Reproduce the complete set of records exactly. No picture is to appear in the copy.

[DATA EXTRACT — start]

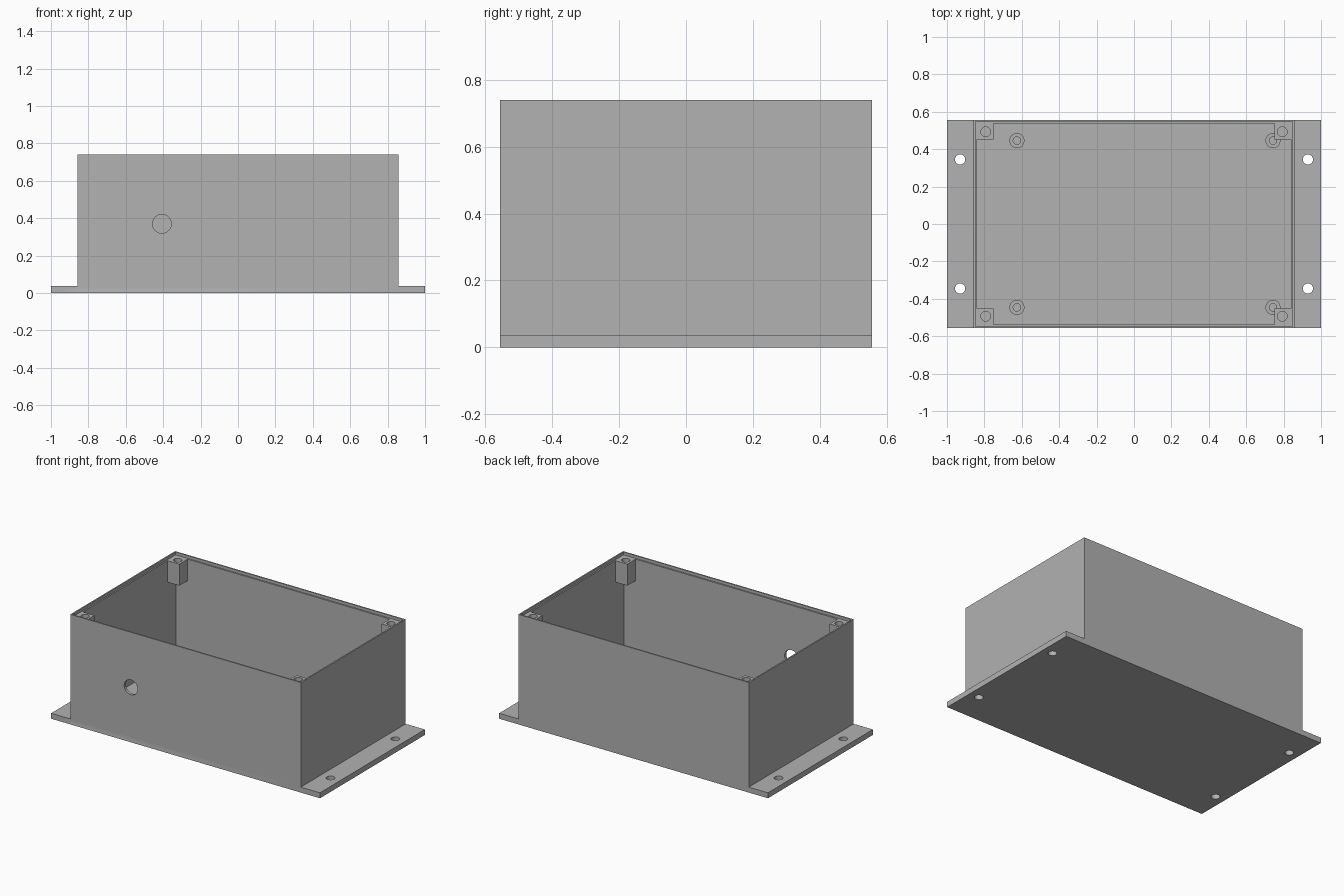
import bpy

default = bpy.data.objects.get("Cube")
if default:
    bpy.data.objects.remove(default, do_unlink=True)

grey = bpy.data.materials.new("plain grey")
grey.use_nodes = True
COLOUR = (0.445, 0.445, 0.445, 1)
grey.diffuse_color = COLOUR
grey.node_tree.nodes["Principled BSDF"].inputs["Base Color"].default_value = COLOUR

# Main dimensions
HALF_X, HALF_Y, HEIGHT = 0.858, 0.557, 0.74
FLOOR, WALL, LIP = 0.037, 0.0186, 0.0093
RECESS = HEIGHT - 0.019
POST, POST_LEN = 0.087, 0.145


def block(name, x0, x1, y0, y1, z0, z1):
    bpy.ops.mesh.primitive_cube_add(
        size=1, location=((x0 + x1) / 2, (y0 + y1) / 2, (z0 + z1) / 2))
    obj = bpy.context.object
    obj.name = name
    obj.scale = (x1 - x0, y1 - y0, z1 - z0)
    bpy.ops.object.transform_apply(location=True, rotation=False, scale=True)
    obj.data.materials.append(grey)
    return obj


def centred(name, hx, hy, z0, z1):
    return block(name, -hx, hx, -hy, hy, z0, z1)


def rod(name, x, y, z, radius, depth, tilt=0):
    bpy.ops.mesh.primitive_cylinder_add(
        vertices=40, radius=radius, depth=depth, location=(x, y, z), rotation=(tilt, 0, 0))
    obj = bpy.context.object
    obj.name = name
    bpy.ops.object.transform_apply(location=True, rotation=True, scale=True)
    obj.data.materials.append(grey)
    return obj


def combine(target, tool, operation="DIFFERENCE"):
    tool.hide_render = True
    mod = target.modifiers.new("combine", "BOOLEAN")
    mod.operation, mod.object, mod.solver = operation, tool, "EXACT"
    bpy.context.view_layer.objects.active = target
    bpy.ops.object.modifier_apply(modifier=mod.name)
    bpy.data.objects.remove(tool, do_unlink=True)


def smooth(obj):
    bpy.ops.object.select_all(action="DESELECT")
    obj.select_set(True)
    bpy.context.view_layer.objects.active = obj
    bpy.ops.object.shade_smooth_by_angle()


CORNERS = [(sx, sy) for sx in (-1, 1) for sy in (-1, 1)]

# Enclosure: tall box on a base plate, hollowed, with a stepped rim for a lid
box = centred("enclosure", HALF_X, HALF_Y, 0, HEIGHT)
combine(box, centred("base_plate", 1, HALF_Y, 0, FLOOR), "UNION")
combine(box, centred("cavity", HALF_X - WALL, HALF_Y - WALL, FLOOR, HEIGHT + 0.1))
combine(box, centred("lid_recess", HALF_X - LIP, HALF_Y - LIP, RECESS, HEIGHT + 0.1))

# Mounting holes in the flanges and cable hole in the front wall
for sx, sy in CORNERS:
    combine(box, rod("mount_hole", sx * 0.93, sy * 0.345, 0, 0.027, 0.2))
combine(box, rod("cable_hole", -0.407, -HALF_Y, 0.37, 0.05, 0.2, 1.5707963))
smooth(box)

# Lid screw posts hanging in the corners
for sx, sy in CORNERS:
    xs = sorted((sx * (HALF_X - WALL), sx * (HALF_X - WALL - POST)))
    ys = sorted((sy * (HALF_Y - WALL), sy * (HALF_Y - WALL - POST)))
    post = block("lid_screw_post", *xs, *ys, RECESS - POST_LEN, RECESS)
    combine(post, rod("screw_hole", sx * 0.793, sy * 0.493, RECESS, 0.026, 0.4))
    smooth(post)

# Circuit board standoffs on the floor
for x in (-0.626, 0.743):
    for sy in (-1, 1):
        y = sy * 0.446
        standoff = rod("board_standoff", x, y, FLOOR + 0.0375, 0.04, 0.075)
        combine(standoff, rod("standoff_hole", x, y, FLOOR + 0.0375, 0.02, 0.2))
        smooth(standoff)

[DATA EXTRACT — finish]

COMPLETED EXERCISE:
import bpy

default = bpy.data.objects.get("Cube")
if default:
    bpy.data.objects.remove(default, do_unlink=True)

grey = bpy.data.materials.new("plain grey")
grey.use_nodes = True
COLOUR = (0.445, 0.445, 0.445, 1)
grey.diffuse_color = COLOUR
grey.node_tree.nodes["Principled BSDF"].inputs["Base Color"].default_value = COLOUR

# Main dimensions
HALF_X, HALF_Y, HEIGHT = 0.858, 0.557, 0.74
FLOOR, WALL, LIP = 0.037, 0.0186, 0.0093
RECESS = HEIGHT - 0.019
POST, POST_LEN = 0.087, 0.145


def block(name, x0, x1, y0, y1, z0, z1):
    bpy.ops.mesh.primitive_cube_add(
        size=1, location=((x0 + x1) / 2, (y0 + y1) / 2, (z0 + z1) / 2))
    obj = bpy.context.object
    obj.name = name
    obj.scale = (x1 - x0, y1 - y0, z1 - z0)
    bpy.ops.object.transform_apply(location=True, rotation=False, scale=True)
    obj.data.materials.append(grey)
    return obj


def centred(name, hx, hy, z0, z1):
    return block(name, -hx, hx, -hy, hy, z0, z1)


def rod(name, x, y, z, radius, depth, tilt=0):
    bpy.ops.mesh.primitive_cylinder_add(
        vertices=40, radius=radius, depth=depth, location=(x, y, z), rotation=(tilt, 0, 0))
    obj = bpy.context.object
    obj.name = name
    bpy.ops.object.transform_apply(location=True, rotation=True, scale=True)
    obj.data.materials.append(grey)
    return obj


def combine(target, tool, operation="DIFFERENCE"):
    tool.hide_render = True
    mod = target.modifiers.new("combine", "BOOLEAN")
    mod.operation, mod.object, mod.solver = operation, tool, "EXACT"
    bpy.context.view_layer.objects.active = target
    bpy.ops.object.modifier_apply(modifier=mod.name)
    bpy.data.objects.remove(tool, do_unlink=True)


def smooth(obj):
    bpy.ops.object.select_all(action="DESELECT")
    obj.select_set(True)
    bpy.context.view_layer.objects.active = obj
    bpy.ops.object.shade_smooth_by_angle()


CORNERS = [(sx, sy) for sx in (-1, 1) for sy in (-1, 1)]

# Enclosure: tall box on a base plate, hollowed, with a stepped rim for a lid
box = centred("enclosure", HALF_X, HALF_Y, 0, HEIGHT)
combine(box, centred("base_plate", 1, HALF_Y, 0, FLOOR), "UNION")
combine(box, centred("cavity", HALF_X - WALL, HALF_Y - WALL, FLOOR, HEIGHT + 0.1))
combine(box, centred("lid_recess", HALF_X - LIP, HALF_Y - LIP, RECESS, HEIGHT + 0.1))

# Mounting holes in the flanges and cable hole in the front wall
for sx, sy in CORNERS:
    combine(box, rod("mount_hole", sx * 0.93, sy * 0.345, 0, 0.027, 0.2))
combine(box, rod("cable_hole", -0.407, -HALF_Y, 0.37, 0.05, 0.2, 1.5707963))
smooth(box)

# Lid screw posts hanging in the corners
for sx, sy in CORNERS:
    xs = sorted((sx * (HALF_X - WALL), sx * (HALF_X - WALL - POST)))
    ys = sorted((sy * (HALF_Y - WALL), sy * (HALF_Y - WALL - POST)))
    post = block("lid_screw_post", *xs, *ys, RECESS - POST_LEN, RECESS)
    combine(post, rod("screw_hole", sx * 0.793, sy * 0.493, RECESS, 0.026, 0.4))
    smooth(post)

# Circuit board standoffs on the floor
for x in (-0.626, 0.743):
    for sy in (-1, 1):
        y = sy * 0.446
        standoff = rod("board_standoff", x, y, FLOOR + 0.0375, 0.04, 0.075)
        combine(standoff, rod("standoff_hole", x, y, FLOOR + 0.0375, 0.02, 0.2))
        smooth(standoff)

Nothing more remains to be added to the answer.